A recent detec­tion of Cow­pea mild mot­tle virus in soy­bean and French bean in South East Queens­land has also caused sig­nif­i­cant con­cern for bean grow­ers. It caused wide­spread loss­es for French bean grow­ers in the Fas­sifern Val­ley and alarm­ing­ly has also been report­ed to cause sig­nif­i­cant loss­es in soy­bean crops over­seas. This is a new virus to Aus­tralia, trans­mit­ted by sil­ver leaf white­fly and in the seed of some hosts. It is not clear how long it has been in Aus­tralia or if it will cause dis­ease out­breaks in soy­bean pro­duc­tion areas but grow­ers and agron­o­mists are urged to keep a look out for this virus. Symp­toms in soy­bean include dis­tort­ed leaves with obvi­ous mot­tle (Pho­to 9).


Pho­to 9. Dis­tort­ed leaves and mot­tle symp­toms of cow­pea mild mot­tle virus on soy­bean from Lock­y­er Val­ley crop.

If you have seen symp­toms of Cow­pea mild mot­tle virus or phy­to­plas­ma and you live in Queens­land report it to the Biose­cu­ri­ty Queens­land on 13 25 23. Images and text may be sent to [email protected]. For all oth­er areas con­tact the nation­al Exot­ic Plant Pest hot­line on 1800 084 881.
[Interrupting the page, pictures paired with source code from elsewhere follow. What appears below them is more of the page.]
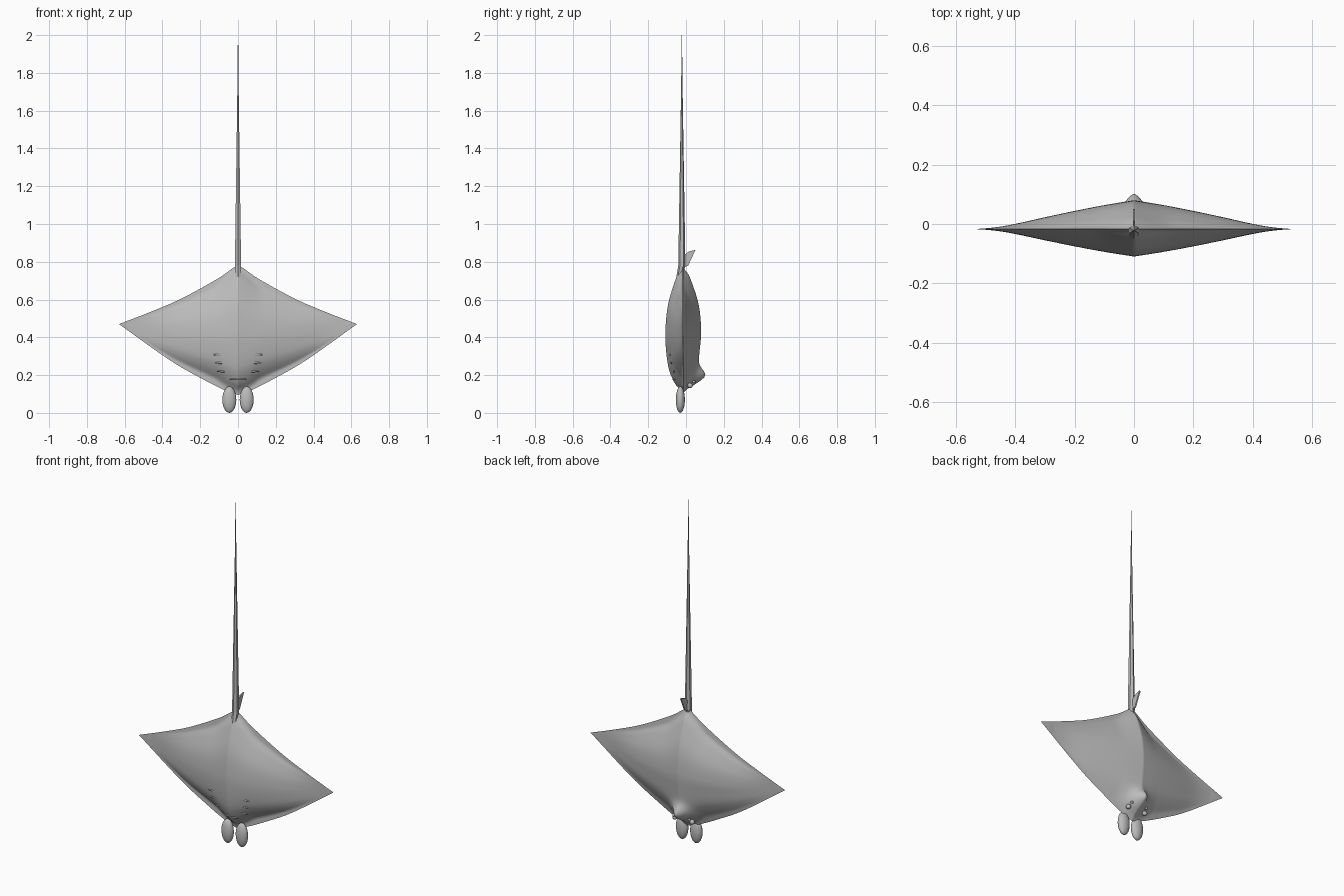
import bpy, bmesh, math
from mathutils import Vector

cube = bpy.data.objects.get("Cube")
if cube:
    bpy.data.objects.remove(cube)

skin = bpy.data.materials.new("grey skin")
skin.use_nodes = True
skin.diffuse_color = (0.5, 0.5, 0.5, 1)
skin.node_tree.nodes["Principled BSDF"].inputs["Base Color"].default_value = (0.5, 0.5, 0.5, 1)
MID = -0.017  # depth of the wing sheet


def finish(name, bm, smooth=None):
    bmesh.ops.recalc_face_normals(bm, faces=bm.faces)
    mesh = bpy.data.meshes.new(name)
    bm.to_mesh(mesh)
    bm.free()
    mesh.materials.append(skin)
    ob = bpy.data.objects.new(name, mesh)
    bpy.context.collection.objects.link(ob)
    if smooth:
        bpy.ops.object.select_all(action='DESELECT')
        ob.select_set(True)
        bpy.context.view_layer.objects.active = ob
        bpy.ops.object.shade_smooth_by_angle(angle=math.radians(smooth))
    return ob


def lookup(points, v):
    """Smooth interpolation through a short list of (position, value) points."""
    for i in range(len(points) - 1):
        (a, fa), (b, fb) = points[i], points[i + 1]
        if v <= b:
            t = max(0, (v - a) / (b - a))
            p = points[max(i - 1, 0)]
            q = points[min(i + 2, len(points) - 1)]
            ma = (fb - p[1]) / (b - p[0]) * (b - a)
            mb = (q[1] - fa) / (q[0] - a) * (b - a)
            return ((2*t**3 - 3*t*t + 1) * fa + (t**3 - 2*t*t + t) * ma
                    + (3*t*t - 2*t**3) * fb + (t**3 - t*t) * mb)
    return points[-1][1]


# Body: wing outline over x, depth over the chord and over the span
TOP = [(0, .785), (.03, .765), (.1, .715), (.3, .605), (.45, .54), (.63, .47)]
LOW = [(0, .095), (.06, .115), (.18, .175), (.35, .272), (.63, .47)]
BELLY = [(0, .0), (.05, .025), (.11, .05), (.2, .074), (.35, .089), (.5, .092),
         (.7, .077), (.9, .035), (1, .005)]
BACK = [(0, .015), (.1, .05), (.2, .075), (.35, .09), (.5, .097),
        (.7, .083), (.9, .038), (1, .005)]
SPAN = [(0, 1), (.1, .83), (.2, .63), (.3, .41), (.4, .18), (.46, .07), (.54, 0), (.63, 0)]


def body_point(x, t, side):
    lo, hi = lookup(LOW, x), lookup(TOP, x)
    z = lo + (hi - lo) * t
    # flat rim that grows out of the hull towards the tips
    rim = .07 * min(1, x / .12)
    u = min(1, max(0, (t - rim) / (1 - 2 * rim)))
    edge = min(1, min(t, 1 - t) * 14)
    depth = lookup(BELLY if side < 0 else BACK, u) * lookup(SPAN, x) * edge
    if side > 0:  # raised head
        depth += .055 * math.exp(-(x / .045)**2 - ((z - .195) / .045)**2) * edge
    return Vector((x, MID + side * depth, z))


def build_body():
    bm = bmesh.new()
    cols, rows = 36, 44
    for side in (-1, 1):
        grid = [[bm.verts.new(body_point(.63 * (i / cols)**1.25, j / rows, side))
                 for j in range(rows + 1)] for i in range(cols + 1)]
        for i in range(cols):
            for j in range(rows):
                bm.faces.new((grid[i][j], grid[i + 1][j], grid[i + 1][j + 1], grid[i][j + 1]))
    bmesh.ops.remove_doubles(bm, verts=bm.verts, dist=.0004)
    other = bmesh.ops.duplicate(bm, geom=bm.verts[:] + bm.edges[:] + bm.faces[:])["geom"]
    for v in other:
        if isinstance(v, bmesh.types.BMVert):
            v.co.x *= -1
    bmesh.ops.remove_doubles(bm, verts=bm.verts, dist=.0004)
    return finish("body", bm, 50)


build_body()


def ellipsoid(name, centre, radii, segments=20):
    bm = bmesh.new()
    bmesh.ops.create_uvsphere(bm, u_segments=segments, v_segments=segments // 2 + 2, radius=1)
    for v in bm.verts:
        v.co = Vector(centre) + Vector(a * b for a, b in zip(v.co, radii))
    return finish(name, bm, 60)


# Head fins, eyes and breathing holes
for label, s in (("left", 1), ("right", -1)):
    ellipsoid(label + "_head_fin", (s * .046, -.03, .07), (.037, .024, .07))
    ellipsoid(label + "_eye", (s * .056, .022, .145), (.014, .014, .014), 14)
    ellipsoid(label + "_spiracle", (s * .05, .042, .165), (.008, .008, .008), 10)
    # Gill ridges on the belly
    for k in range(3):
        x, t = .1 - .012 * k, .3 - .07 * k
        p = body_point(x, t, -1)
        ellipsoid(f"{label}_gill_{k + 1}", (s * p.x, p.y + .002, p.z), (.035, .004, .005), 12)

# Mouth lip
ellipsoid("mouth", (0, -.058, .178), (.045, .014, .006), 16)

# Tail: a slender six-sided whip that starts inside the body
bm = bmesh.new()
rings = []
for z, r in ((.62, .008), (.78, .019), (1.0, .0155), (1.4, .009), (1.75, .0035), (2.0, .001)):
    y = -.022 if z > .7 else -.06
    rings.append([bm.verts.new((r * math.sin(k * math.pi / 3), y + r * math.cos(k * math.pi / 3), z))
                  for k in range(6)])
for a, b in zip(rings, rings[1:]):
    for k in range(6):
        bm.faces.new((a[k], a[(k + 1) % 6], b[(k + 1) % 6], b[k]))
bm.faces.new(rings[0])
bm.faces.new(rings[-1])
finish("tail", bm)

# Small back fin at the tail root
bm = bmesh.new()
outline = [(-.012, .77), (.012, .78), (.05, .863), (.012, .853), (-.012, .83)]
sides = [[bm.verts.new((x, y, z)) for y, z in outline] for x in (-.004, .004)]
for ring in sides:
    bm.faces.new(ring)
for k in range(5):
    n = (k + 1) % 5
    bm.faces.new((sides[0][k], sides[0][n], sides[1][n], sides[1][k]))
finish("back_fin", bm)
Arti­cle con­trib­u­tors: Mur­ray Shar­man, Hugh Brier, Fiona Filar­do, Sue Thomp­son, Matthew Hold­ing, Denis Per­s­ley